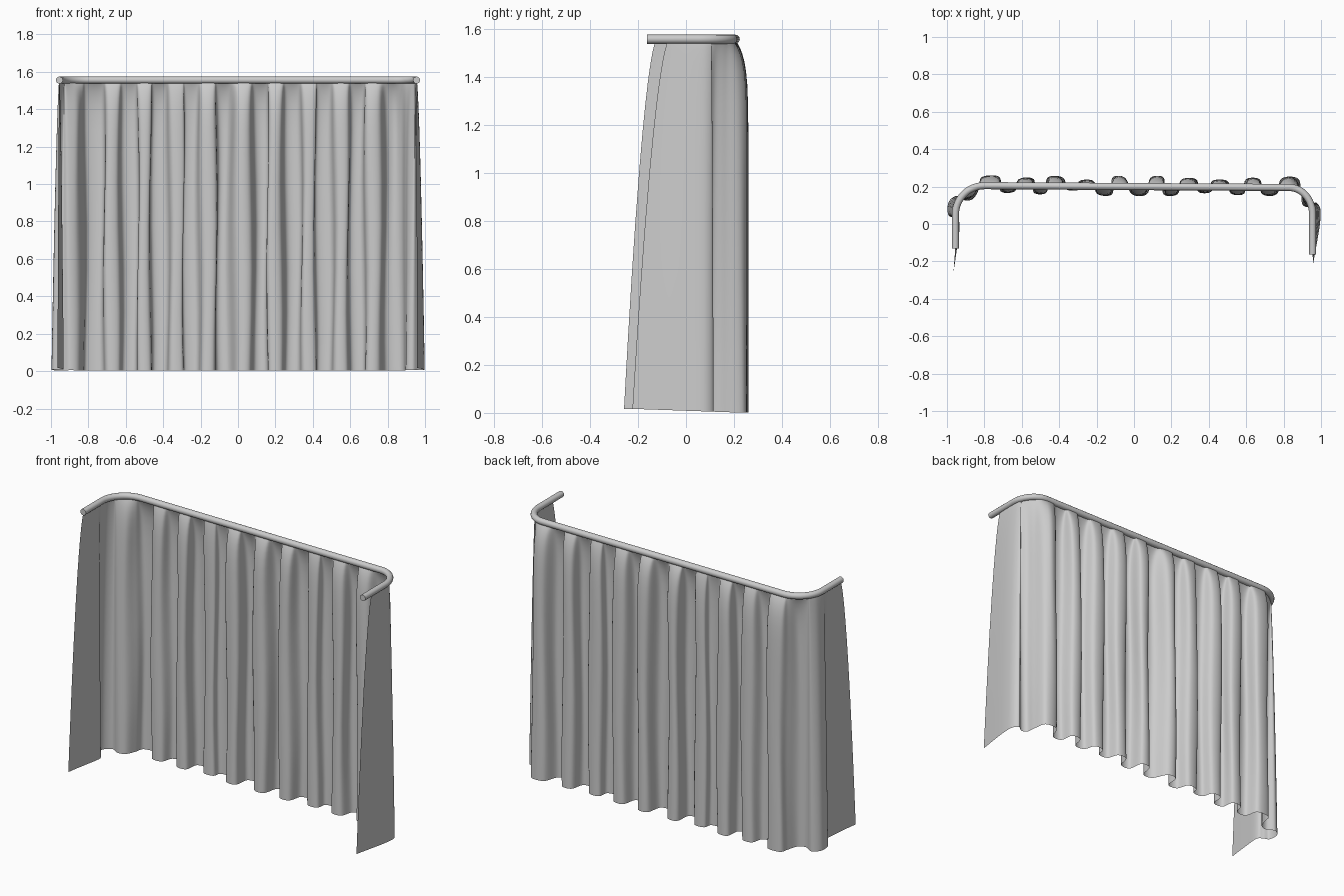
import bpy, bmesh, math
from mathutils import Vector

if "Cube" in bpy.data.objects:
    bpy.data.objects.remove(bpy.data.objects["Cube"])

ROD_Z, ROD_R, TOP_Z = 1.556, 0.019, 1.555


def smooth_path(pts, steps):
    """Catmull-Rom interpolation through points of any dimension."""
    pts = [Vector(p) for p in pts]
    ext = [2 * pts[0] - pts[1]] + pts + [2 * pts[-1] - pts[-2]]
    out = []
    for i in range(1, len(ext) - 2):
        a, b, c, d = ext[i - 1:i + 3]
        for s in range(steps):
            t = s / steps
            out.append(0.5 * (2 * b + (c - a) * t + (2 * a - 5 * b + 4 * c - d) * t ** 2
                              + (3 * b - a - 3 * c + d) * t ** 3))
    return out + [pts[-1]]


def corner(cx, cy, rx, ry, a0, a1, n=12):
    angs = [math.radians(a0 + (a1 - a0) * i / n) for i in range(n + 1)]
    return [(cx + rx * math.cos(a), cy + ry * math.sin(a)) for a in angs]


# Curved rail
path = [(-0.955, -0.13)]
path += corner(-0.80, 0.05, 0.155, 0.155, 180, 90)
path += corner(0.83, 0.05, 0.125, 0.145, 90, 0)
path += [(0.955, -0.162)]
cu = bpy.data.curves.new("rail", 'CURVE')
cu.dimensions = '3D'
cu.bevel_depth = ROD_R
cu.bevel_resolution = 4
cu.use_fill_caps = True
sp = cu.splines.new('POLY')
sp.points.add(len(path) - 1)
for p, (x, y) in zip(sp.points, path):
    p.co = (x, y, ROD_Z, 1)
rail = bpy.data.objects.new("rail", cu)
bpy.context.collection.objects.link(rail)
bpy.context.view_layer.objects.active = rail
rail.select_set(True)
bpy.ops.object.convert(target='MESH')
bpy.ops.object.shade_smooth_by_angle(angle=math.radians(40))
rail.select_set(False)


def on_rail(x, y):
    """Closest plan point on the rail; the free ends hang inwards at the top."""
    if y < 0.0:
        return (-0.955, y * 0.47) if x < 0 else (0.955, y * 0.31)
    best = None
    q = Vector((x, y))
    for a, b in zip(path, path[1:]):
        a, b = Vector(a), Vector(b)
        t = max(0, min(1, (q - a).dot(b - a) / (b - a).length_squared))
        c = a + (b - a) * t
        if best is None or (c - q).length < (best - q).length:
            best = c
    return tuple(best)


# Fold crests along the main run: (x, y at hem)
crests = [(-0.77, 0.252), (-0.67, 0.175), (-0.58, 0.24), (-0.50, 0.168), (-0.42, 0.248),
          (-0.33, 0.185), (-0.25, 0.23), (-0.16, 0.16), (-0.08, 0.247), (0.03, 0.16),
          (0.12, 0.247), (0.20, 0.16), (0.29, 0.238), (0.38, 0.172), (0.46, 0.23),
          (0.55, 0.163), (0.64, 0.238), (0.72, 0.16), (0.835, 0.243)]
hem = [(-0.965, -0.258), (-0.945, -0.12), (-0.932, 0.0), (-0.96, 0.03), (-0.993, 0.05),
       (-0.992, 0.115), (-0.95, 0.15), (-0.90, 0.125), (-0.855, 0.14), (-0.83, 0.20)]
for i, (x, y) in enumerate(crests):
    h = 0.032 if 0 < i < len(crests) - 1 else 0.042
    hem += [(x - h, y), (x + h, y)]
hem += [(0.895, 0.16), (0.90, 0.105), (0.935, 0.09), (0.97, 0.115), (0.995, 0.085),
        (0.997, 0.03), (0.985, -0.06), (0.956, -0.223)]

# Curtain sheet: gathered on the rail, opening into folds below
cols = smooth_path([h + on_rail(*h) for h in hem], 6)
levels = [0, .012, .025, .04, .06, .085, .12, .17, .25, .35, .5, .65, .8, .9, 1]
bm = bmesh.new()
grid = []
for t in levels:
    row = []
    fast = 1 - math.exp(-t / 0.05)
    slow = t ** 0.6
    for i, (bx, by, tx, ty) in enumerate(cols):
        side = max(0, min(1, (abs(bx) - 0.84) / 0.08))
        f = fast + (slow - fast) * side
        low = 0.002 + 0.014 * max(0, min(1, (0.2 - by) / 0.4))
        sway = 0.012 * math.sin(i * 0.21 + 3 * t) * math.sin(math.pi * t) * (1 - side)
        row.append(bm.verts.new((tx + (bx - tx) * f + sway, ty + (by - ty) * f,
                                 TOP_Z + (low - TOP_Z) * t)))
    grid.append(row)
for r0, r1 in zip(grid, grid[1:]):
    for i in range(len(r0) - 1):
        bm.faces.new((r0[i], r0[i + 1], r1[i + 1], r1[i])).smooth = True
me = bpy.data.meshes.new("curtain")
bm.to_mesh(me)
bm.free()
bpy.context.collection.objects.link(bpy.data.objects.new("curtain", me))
================================
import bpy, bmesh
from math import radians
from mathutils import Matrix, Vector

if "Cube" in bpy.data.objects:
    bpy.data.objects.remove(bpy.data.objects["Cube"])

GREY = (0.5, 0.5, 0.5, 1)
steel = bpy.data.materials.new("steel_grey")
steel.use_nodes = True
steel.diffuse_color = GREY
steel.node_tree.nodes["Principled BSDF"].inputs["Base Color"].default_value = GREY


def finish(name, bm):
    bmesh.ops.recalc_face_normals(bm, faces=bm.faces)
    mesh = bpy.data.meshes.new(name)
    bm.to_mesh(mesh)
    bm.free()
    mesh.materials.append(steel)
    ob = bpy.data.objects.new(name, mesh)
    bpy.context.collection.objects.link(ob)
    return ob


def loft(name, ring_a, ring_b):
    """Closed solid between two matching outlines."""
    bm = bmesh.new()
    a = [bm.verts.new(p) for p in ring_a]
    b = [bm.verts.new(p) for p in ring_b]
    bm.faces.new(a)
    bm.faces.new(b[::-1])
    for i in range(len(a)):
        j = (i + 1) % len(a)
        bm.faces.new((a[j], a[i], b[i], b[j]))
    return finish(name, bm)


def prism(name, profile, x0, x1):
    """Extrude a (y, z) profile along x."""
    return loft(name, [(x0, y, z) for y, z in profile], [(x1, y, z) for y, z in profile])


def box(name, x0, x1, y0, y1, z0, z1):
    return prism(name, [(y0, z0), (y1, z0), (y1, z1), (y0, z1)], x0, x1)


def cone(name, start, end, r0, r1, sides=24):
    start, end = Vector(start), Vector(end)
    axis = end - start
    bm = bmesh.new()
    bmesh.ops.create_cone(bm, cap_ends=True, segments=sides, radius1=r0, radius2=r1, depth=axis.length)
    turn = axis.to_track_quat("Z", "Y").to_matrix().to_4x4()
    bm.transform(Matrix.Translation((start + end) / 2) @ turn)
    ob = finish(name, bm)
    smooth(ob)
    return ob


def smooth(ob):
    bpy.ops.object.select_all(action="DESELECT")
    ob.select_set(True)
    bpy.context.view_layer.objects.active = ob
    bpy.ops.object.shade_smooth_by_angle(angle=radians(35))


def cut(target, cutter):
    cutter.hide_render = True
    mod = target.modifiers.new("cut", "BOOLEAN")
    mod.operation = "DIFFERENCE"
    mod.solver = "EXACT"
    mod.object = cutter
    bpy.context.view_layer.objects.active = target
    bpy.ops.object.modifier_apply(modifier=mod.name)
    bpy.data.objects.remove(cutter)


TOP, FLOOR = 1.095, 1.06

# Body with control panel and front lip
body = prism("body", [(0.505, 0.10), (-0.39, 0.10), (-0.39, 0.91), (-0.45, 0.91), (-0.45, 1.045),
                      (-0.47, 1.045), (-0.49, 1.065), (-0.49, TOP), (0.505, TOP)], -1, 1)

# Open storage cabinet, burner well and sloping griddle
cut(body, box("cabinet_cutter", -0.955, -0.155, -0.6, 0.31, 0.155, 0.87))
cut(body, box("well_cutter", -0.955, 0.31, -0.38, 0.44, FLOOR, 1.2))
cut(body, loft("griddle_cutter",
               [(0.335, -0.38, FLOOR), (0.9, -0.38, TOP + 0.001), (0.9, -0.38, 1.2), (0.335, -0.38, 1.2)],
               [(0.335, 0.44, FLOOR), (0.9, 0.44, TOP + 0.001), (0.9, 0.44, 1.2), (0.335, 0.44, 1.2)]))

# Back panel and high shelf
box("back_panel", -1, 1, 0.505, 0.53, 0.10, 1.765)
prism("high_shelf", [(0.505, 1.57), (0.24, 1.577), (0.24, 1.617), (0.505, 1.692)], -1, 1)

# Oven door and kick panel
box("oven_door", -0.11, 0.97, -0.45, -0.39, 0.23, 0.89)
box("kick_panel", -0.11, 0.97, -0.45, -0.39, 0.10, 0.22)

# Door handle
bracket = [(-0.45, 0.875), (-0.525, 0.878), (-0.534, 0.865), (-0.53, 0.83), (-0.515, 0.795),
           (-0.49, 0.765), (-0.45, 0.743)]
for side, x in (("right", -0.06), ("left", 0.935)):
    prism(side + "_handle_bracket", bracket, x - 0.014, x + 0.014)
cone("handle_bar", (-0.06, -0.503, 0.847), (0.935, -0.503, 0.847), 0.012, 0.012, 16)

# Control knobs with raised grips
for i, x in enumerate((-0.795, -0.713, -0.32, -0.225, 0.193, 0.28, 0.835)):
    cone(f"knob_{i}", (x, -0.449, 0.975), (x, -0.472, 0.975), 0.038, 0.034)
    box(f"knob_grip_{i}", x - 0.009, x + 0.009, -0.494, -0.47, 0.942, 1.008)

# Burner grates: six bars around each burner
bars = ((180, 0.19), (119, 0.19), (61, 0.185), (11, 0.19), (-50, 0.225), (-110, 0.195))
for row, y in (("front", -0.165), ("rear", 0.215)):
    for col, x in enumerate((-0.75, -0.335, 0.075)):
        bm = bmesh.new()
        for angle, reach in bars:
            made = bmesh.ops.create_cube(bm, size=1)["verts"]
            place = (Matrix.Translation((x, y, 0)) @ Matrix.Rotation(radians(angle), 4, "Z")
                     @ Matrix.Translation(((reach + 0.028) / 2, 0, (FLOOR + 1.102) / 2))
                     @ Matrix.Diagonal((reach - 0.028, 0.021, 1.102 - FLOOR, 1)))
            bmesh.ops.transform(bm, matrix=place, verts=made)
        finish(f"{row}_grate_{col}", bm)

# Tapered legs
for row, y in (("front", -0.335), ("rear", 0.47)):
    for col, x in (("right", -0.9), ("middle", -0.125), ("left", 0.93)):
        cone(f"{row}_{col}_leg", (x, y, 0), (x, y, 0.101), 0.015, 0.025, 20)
================================
## EXERCISE OBJECTIVE
The records are above. How many lines in them contain the word "name"? Give the number alone.

## SOLUTION
12